The new album reunites the band's "classic lineup" from the mid-1990s, but the fulcrum of the band continues to be Robert Pollard, one of the most prolific and idiosyncratic musicians in modern music. The ex-schoolteacher Pollard has kept busy during GbV's hiatus by recording a staggering volume of solo records under various monikers, branching across the spectrum of rock n' roll in both sound and lyricis. From the get-go, it's tempting to envision Let's Go Eat the Factory being filled with similarly varying, indistinct bashers that Pollard could have whipped up in his sleep (and to be honest, he probably does: he's spoken about his tendency to work random phrases of everyday conversation and dream speech and turn them into entire songs.) But one of the most pleasant surprises about Let's Go Eat the Factory is its reluctance to adhere to traditional songcraft or sonics, instead devolving into disjointed fragments and seemingly half-baked ideas, often recorded through the cheapest boombox at Radio Shack. The kicker, of course, is that the previous sentence also describes the sound of what are considered the band's "classic" albums: 1994's Bee Thousand and 1995's Alien Lanes. Each of those albums is less about individual hit songs than they are about maintaining a flow and building their own world, which is also what the band accomplishes on Let's Go Eat the Factory. The album can sound willfully bizarre and even frustrating, but it's ever intriguing to hear a band carve out its own trademark sonic direction.
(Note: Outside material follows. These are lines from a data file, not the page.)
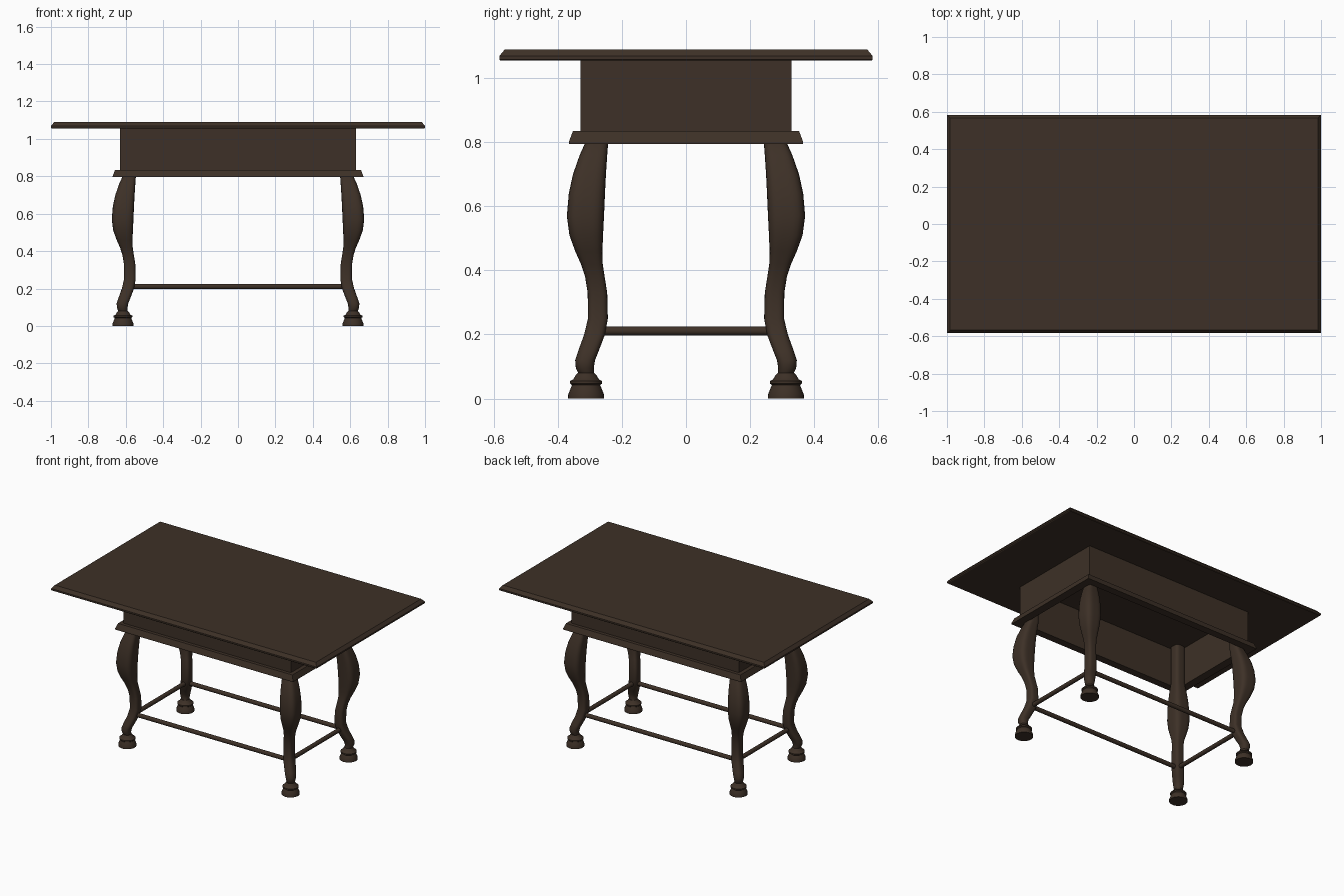
import bpy, bmesh, math

if "Cube" in bpy.data.objects:
    bpy.data.objects.remove(bpy.data.objects["Cube"])

wood = bpy.data.materials.new("dark brown wood")
wood.diffuse_color = (0.047, 0.030, 0.020, 1)
wood.use_nodes = True
wood.node_tree.nodes["Principled BSDF"].inputs["Base Color"].default_value = wood.diffuse_color


def loft(name, rings, caps=True, closed=False, smooth=False):
    """Skin a stack of equal-length point rings."""
    bm = bmesh.new()
    vs = [[bm.verts.new(p) for p in r] for r in rings]
    n = len(vs[0])
    pairs = list(zip(vs, vs[1:])) + ([(vs[-1], vs[0])] if closed else [])
    for a, b in pairs:
        for i in range(n):
            j = (i + 1) % n
            bm.faces.new((a[i], a[j], b[j], b[i]))
    if caps:
        bm.faces.new(vs[0][::-1])
        bm.faces.new(vs[-1])
    bmesh.ops.recalc_face_normals(bm, faces=bm.faces)
    me = bpy.data.meshes.new(name)
    bm.to_mesh(me)
    bm.free()
    ob = bpy.data.objects.new(name, me)
    bpy.context.collection.objects.link(ob)
    me.materials.append(wood)
    if smooth:
        bpy.ops.object.select_all(action='DESELECT')
        ob.select_set(True)
        bpy.context.view_layer.objects.active = ob
        bpy.ops.object.shade_smooth_by_angle(angle=math.radians(40))
    return ob


def rect(x, y, z):
    return [(-x, -y, z), (x, -y, z), (x, y, z), (-x, y, z)]


def frame(name, rings):
    return loft(name, [rect(*r) for r in rings], caps=False, closed=True)


# Table top with a bevelled upper edge
loft("table_top", [rect(0.994, 0.579, 1.055), rect(1.0, 0.583, 1.059),
                   rect(1.0, 0.583, 1.069), rect(0.983, 0.566, 1.09)])

# Hollow apron and the moulding around its lower edge
frame("apron", [(0.63, 0.33, 0.83), (0.63, 0.33, 1.056),
                (0.615, 0.315, 1.056), (0.615, 0.315, 0.83)])
frame("moulding", [(0.67, 0.366, 0.795), (0.67, 0.366, 0.801), (0.657, 0.353, 0.835),
                   (0.615, 0.315, 0.835), (0.615, 0.315, 0.795)])

# Leg outline: height, inner y, outer y (x is the same, shifted outward)
LEG = [(1.055, 0.243, 0.314), (0.80, 0.243, 0.314), (0.76, 0.246, 0.332),
       (0.70, 0.250, 0.353), (0.64, 0.253, 0.366), (0.57, 0.256, 0.372),
       (0.51, 0.259, 0.364), (0.46, 0.261, 0.346), (0.42, 0.260, 0.328),
       (0.38, 0.254, 0.315), (0.33, 0.246, 0.307), (0.25, 0.244, 0.306),
       (0.20, 0.253, 0.318), (0.15, 0.272, 0.336), (0.12, 0.284, 0.346),
       (0.095, 0.288, 0.344), (0.08, 0.287, 0.337)]
# Turned foot: height, radius
FOOT = [(0.08, 0.026), (0.072, 0.033), (0.06, 0.040), (0.055, 0.050), (0.047, 0.050),
        (0.042, 0.044), (0.03, 0.049), (0.012, 0.056), (0.0, 0.056)]
SHIFT = 0.303


def section(cx, cy, z, r, power, n=32):
    """Rounded square (power > 2) or circle (power 2)."""
    pts = []
    for i in range(n):
        t = 2 * math.pi * i / n
        c, s = math.cos(t), math.sin(t)
        k = r / (abs(c) ** power + abs(s) ** power) ** (1 / power)
        pts.append((cx + k * c, cy + k * s, z))
    return pts


for sx, xn in ((-1, "left"), (1, "right")):
    for sy, yn in ((-1, "front"), (1, "back")):
        rings = []
        for z, a, b in LEG:
            m = (a + b) / 2
            power = 2 + 1.8 * min(1, max(0, (z - 0.08) / 0.15))
            rings.append(section(sx * (m + SHIFT), sy * m, z, (b - a) / 2, power))
        loft(f"{yn}_{xn}_leg", rings, smooth=True)
        loft(f"{yn}_{xn}_foot", [section(sx * (0.312 + SHIFT), sy * 0.312, z, r, 2)
                                 for z, r in FOOT], smooth=True)


# Round stretchers between the legs
def bar(name, length, along_x, offset):
    rings = []
    for e in (-length, length):
        ring = []
        for i in range(16):
            t = 2 * math.pi * i / 16
            u, z = offset + 0.014 * math.cos(t), 0.211 + 0.014 * math.sin(t)
            ring.append((e, u, z) if along_x else (u, e, z))
        rings.append(ring)
    loft(name, rings, smooth=True)


for s, a, b in ((-1, "front", "left"), (1, "back", "right")):
    bar(a + "_stretcher", 0.58, True, s * 0.282)
    bar(b + "_stretcher", 0.28, False, s * 0.585)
This doesn't mean that the album is lacking in hit singles - they're just hit singles viewed through Guided by Voices' own prism. (If you need an example of this, go to YouTube and check out the album version of 1995's "My Valuable Hunting Knife;" it sounds quintessentially GbV, both brilliantly catchy and sounding like it was recorded for $5. Then go check out the Tigerbomb EP version, which was recorded with actual studio equipment and sounds like a potential Top 5 hit. I feel that one of the critical observations of the essence of Guided by Voices is the distinction between the versions: what is the "real" GbV? The Tigerbomb version is awesome radio rock, yet if you sit down and listen to the original version, it becomes its own modern rock hit when you close your eyes and let your imagination fill in the gaps. If Springsteen had released a full-band version of Nebraska six months later (as was his original plan), it would have found its own audience, yet only amplified the strengths of his original, stripped-down recordings. It calls to mind another classic archetype of popular music: are the songs banged out in ten minutes truer to the spirit of rock n' roll than those labored over for months in the studio? Anyway, I inadvertently wound up putting one of my core theses within brackets, so thanks for reading.) Guided by Voices require the listener to step through the looking glass into their own universe, and once you're there, hit singles can sprout up from nowhere. Speaking of which, the perpetually underrated Tobin Sprout actually contributes several of the album's strongest numbers, including "Spiderfighter" and "Waves," which rides on a persistent, buzzing riff, and is one of the most "professional-sounding" songs on the record. Many songs paint vivid portraits and disappear in a matter of seconds; "Doughnut for a Snowman," "How I Met My Mother," and "Chocolate Boy" all flame out in under two minutes. Pollard's Beatles fascination also persists in "Hang Mr. Kite" and "I Invented the Sun." One of the songs we've played on The Current, "The Unsinkable Fats Domino," adheres to a traditional verse-chorus-bridge-chorus structure, and actually sounds like a real song (!), and even THAT clocks in at just 1:53. The record loses a little steam towards the end, before wrapping up with the crowd-pleasing encore "We Won't Apologize for the Human Race."
If their past history is any indication, this should be the first of several new releases for Guided by Voices, which will inevitably find the band shaking off any rust and perhaps even turning up the 'rock' knob a little more. For now, Let's Go Eat the Factory is an uncompromising record that takes no shortcuts, instead opting to play upon their own unique traits. As Pollard yells in a song that's practically all chorus, "We are living proof that God loves us!" What other rational explanation is there for how a bar band from Dayton, Ohio earned their proper recognition as one of the best rock bands in the world?